_REQUIREMENT_
Reprint the lines below as they are, minus the pictures.

_THE DATA_
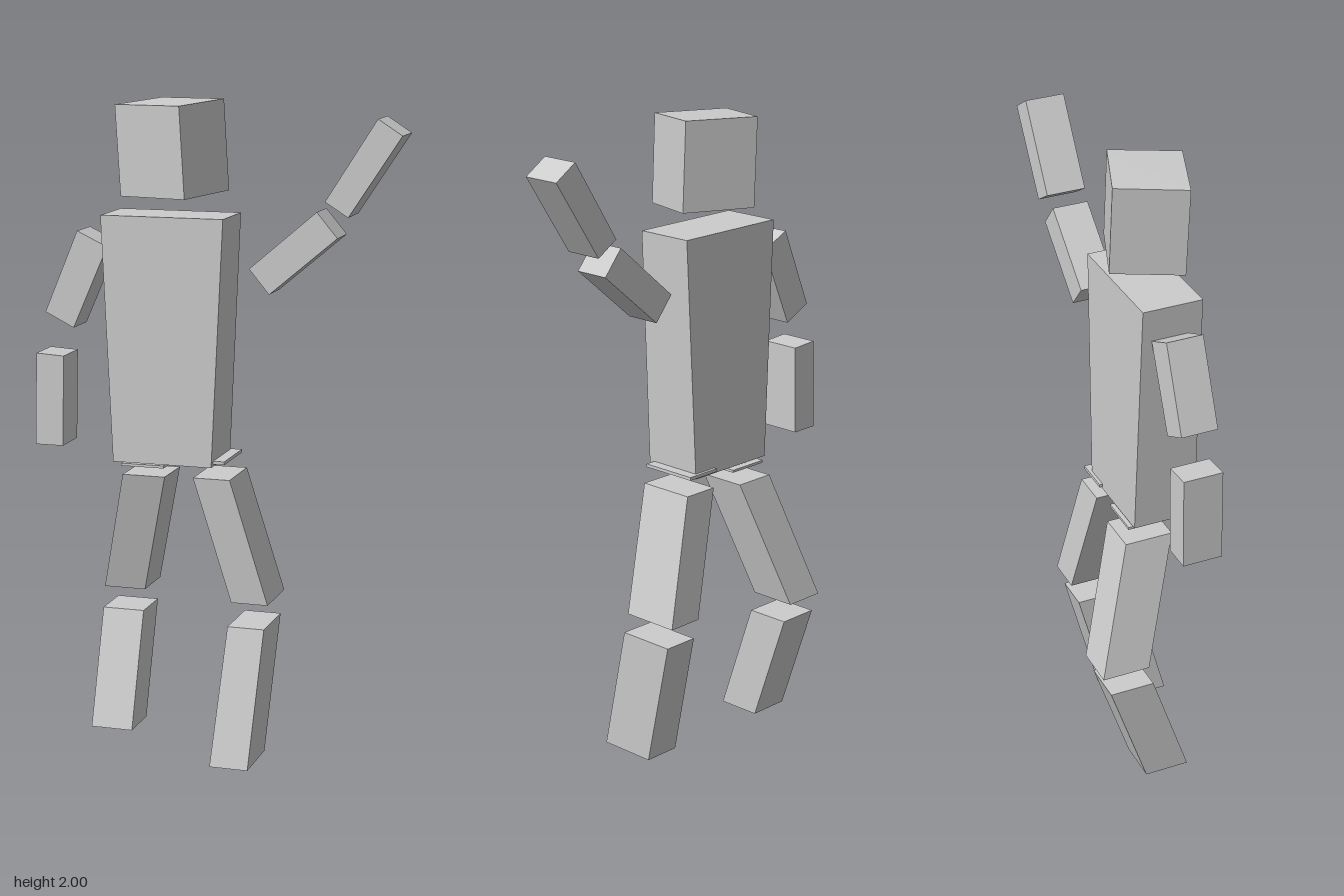
import * as THREE from 'three';

const material = new THREE.MeshStandardMaterial({ color: 0xcccccc, flatShading: true });

// A box whose eight corners are moved by corner(right, up, front) -> [x, y, z]
function block(name, corner) {
  const geometry = new THREE.BoxGeometry(1, 1, 1);
  const p = geometry.attributes.position;
  for (let i = 0; i < p.count; i++) {
    p.setXYZ(i, ...corner(p.getX(i) > 0, p.getY(i) > 0, p.getZ(i) > 0));
  }
  geometry.computeVertexNormals();
  const mesh = new THREE.Mesh(geometry, material);
  mesh.name = name;
  return mesh;
}

// Block between two level rectangles [y, x0, x1, z0, z1]
function slanted(name, bottom, top) {
  return block(name, (right, up, front) => {
    const [y, x0, x1, z0, z1] = up ? top : bottom;
    return [right ? x1 : x0, y, front ? z1 : z0];
  });
}

// Block with a four-cornered front outline (bl, br, tr, tl) and a straight depth
function swung(name, [bl, br, tr, tl], z0, z1) {
  return block(name, (right, up, front) => {
    const [x, y] = up ? (right ? tr : tl) : (right ? br : bl);
    return [x, y, front ? z1 : z0];
  });
}

export function createModel() {
  const model = new THREE.Group();
  model.name = 'blockFigure';

  // Head, turned and slightly tilted
  model.add(block('head', (right, up, front) => {
    const [x, y, z] = front
      ? (right ? [-0.07, 1.99, 0.188] : [-0.295, 1.985, 0.106])
      : (right ? [0.005, 2.0, -0.012] : [-0.215, 1.995, -0.094]);
    return up ? [x, y, z] : [x + 0.015, y - 0.27, z - 0.003];
  }));

  // Tapered torso and thin hip plates
  model.add(
    slanted('torso', [0.915, -0.3, 0.01, -0.06, 0.135], [1.66, -0.335, 0.045, -0.055, 0.13]),
    slanted('rightHipPlate', [0.9, -0.28, -0.145, -0.07, 0.12], [0.908, -0.28, -0.145, -0.07, 0.12]),
    slanted('leftHipPlate', [0.922, -0.07, 0.045, -0.07, 0.115], [0.932, -0.07, 0.045, -0.07, 0.115]),
  );

  // Legs in mid-stride
  model.add(
    slanted('rightThigh', [0.465, -0.4, -0.267, -0.205, -0.055], [0.86, -0.295, -0.16, -0.085, 0.065]),
    slanted('rightShin', [0.045, -0.4, -0.267, -0.06, 0.08], [0.4, -0.4, -0.267, -0.18, -0.04]),
    slanted('leftThigh', [0.485, 0.055, 0.17, -0.113, 0.075], [0.875, -0.055, 0.06, -0.073, 0.11]),
    slanted('leftShin', [0, 0.025, 0.145, 0.015, 0.203], [0.415, 0.05, 0.165, -0.09, 0.097]),
  );

  // Right arm hanging, left arm raised
  model.add(
    swung('rightUpperArm', [[-0.53, 1.355], [-0.44, 1.31], [-0.33, 1.56], [-0.425, 1.605]], -0.025, 0.088),
    swung('rightForearm', [[-0.567, 0.943], [-0.478, 0.943], [-0.472, 1.222], [-0.56, 1.227]], -0.03, 0.093),
    swung('leftUpperArm', [[0.105, 1.508], [0.167, 1.434], [0.373, 1.608], [0.31, 1.683]], -0.05, 0.062),
    swung('leftForearm', [[0.335, 1.714], [0.405, 1.67], [0.563, 1.91], [0.49, 1.957]], -0.057, 0.065),
  );

  return model;
}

_WRITTEN ANSWER_
import * as THREE from 'three';

const material = new THREE.MeshStandardMaterial({ color: 0xcccccc, flatShading: true });

// A box whose eight corners are moved by corner(right, up, front) -> [x, y, z]
function block(name, corner) {
  const geometry = new THREE.BoxGeometry(1, 1, 1);
  const p = geometry.attributes.position;
  for (let i = 0; i < p.count; i++) {
    p.setXYZ(i, ...corner(p.getX(i) > 0, p.getY(i) > 0, p.getZ(i) > 0));
  }
  geometry.computeVertexNormals();
  const mesh = new THREE.Mesh(geometry, material);
  mesh.name = name;
  return mesh;
}

// Block between two level rectangles [y, x0, x1, z0, z1]
function slanted(name, bottom, top) {
  return block(name, (right, up, front) => {
    const [y, x0, x1, z0, z1] = up ? top : bottom;
    return [right ? x1 : x0, y, front ? z1 : z0];
  });
}

// Block with a four-cornered front outline (bl, br, tr, tl) and a straight depth
function swung(name, [bl, br, tr, tl], z0, z1) {
  return block(name, (right, up, front) => {
    const [x, y] = up ? (right ? tr : tl) : (right ? br : bl);
    return [x, y, front ? z1 : z0];
  });
}

export function createModel() {
  const model = new THREE.Group();
  model.name = 'blockFigure';

  // Head, turned and slightly tilted
  model.add(block('head', (right, up, front) => {
    const [x, y, z] = front
      ? (right ? [-0.07, 1.99, 0.188] : [-0.295, 1.985, 0.106])
      : (right ? [0.005, 2.0, -0.012] : [-0.215, 1.995, -0.094]);
    return up ? [x, y, z] : [x + 0.015, y - 0.27, z - 0.003];
  }));

  // Tapered torso and thin hip plates
  model.add(
    slanted('torso', [0.915, -0.3, 0.01, -0.06, 0.135], [1.66, -0.335, 0.045, -0.055, 0.13]),
    slanted('rightHipPlate', [0.9, -0.28, -0.145, -0.07, 0.12], [0.908, -0.28, -0.145, -0.07, 0.12]),
    slanted('leftHipPlate', [0.922, -0.07, 0.045, -0.07, 0.115], [0.932, -0.07, 0.045, -0.07, 0.115]),
  );

  // Legs in mid-stride
  model.add(
    slanted('rightThigh', [0.465, -0.4, -0.267, -0.205, -0.055], [0.86, -0.295, -0.16, -0.085, 0.065]),
    slanted('rightShin', [0.045, -0.4, -0.267, -0.06, 0.08], [0.4, -0.4, -0.267, -0.18, -0.04]),
    slanted('leftThigh', [0.485, 0.055, 0.17, -0.113, 0.075], [0.875, -0.055, 0.06, -0.073, 0.11]),
    slanted('leftShin', [0, 0.025, 0.145, 0.015, 0.203], [0.415, 0.05, 0.165, -0.09, 0.097]),
  );

  // Right arm hanging, left arm raised
  model.add(
    swung('rightUpperArm', [[-0.53, 1.355], [-0.44, 1.31], [-0.33, 1.56], [-0.425, 1.605]], -0.025, 0.088),
    swung('rightForearm', [[-0.567, 0.943], [-0.478, 0.943], [-0.472, 1.222], [-0.56, 1.227]], -0.03, 0.093),
    swung('leftUpperArm', [[0.105, 1.508], [0.167, 1.434], [0.373, 1.608], [0.31, 1.683]], -0.05, 0.062),
    swung('leftForearm', [[0.335, 1.714], [0.405, 1.67], [0.563, 1.91], [0.49, 1.957]], -0.057, 0.065),
  );

  return model;
}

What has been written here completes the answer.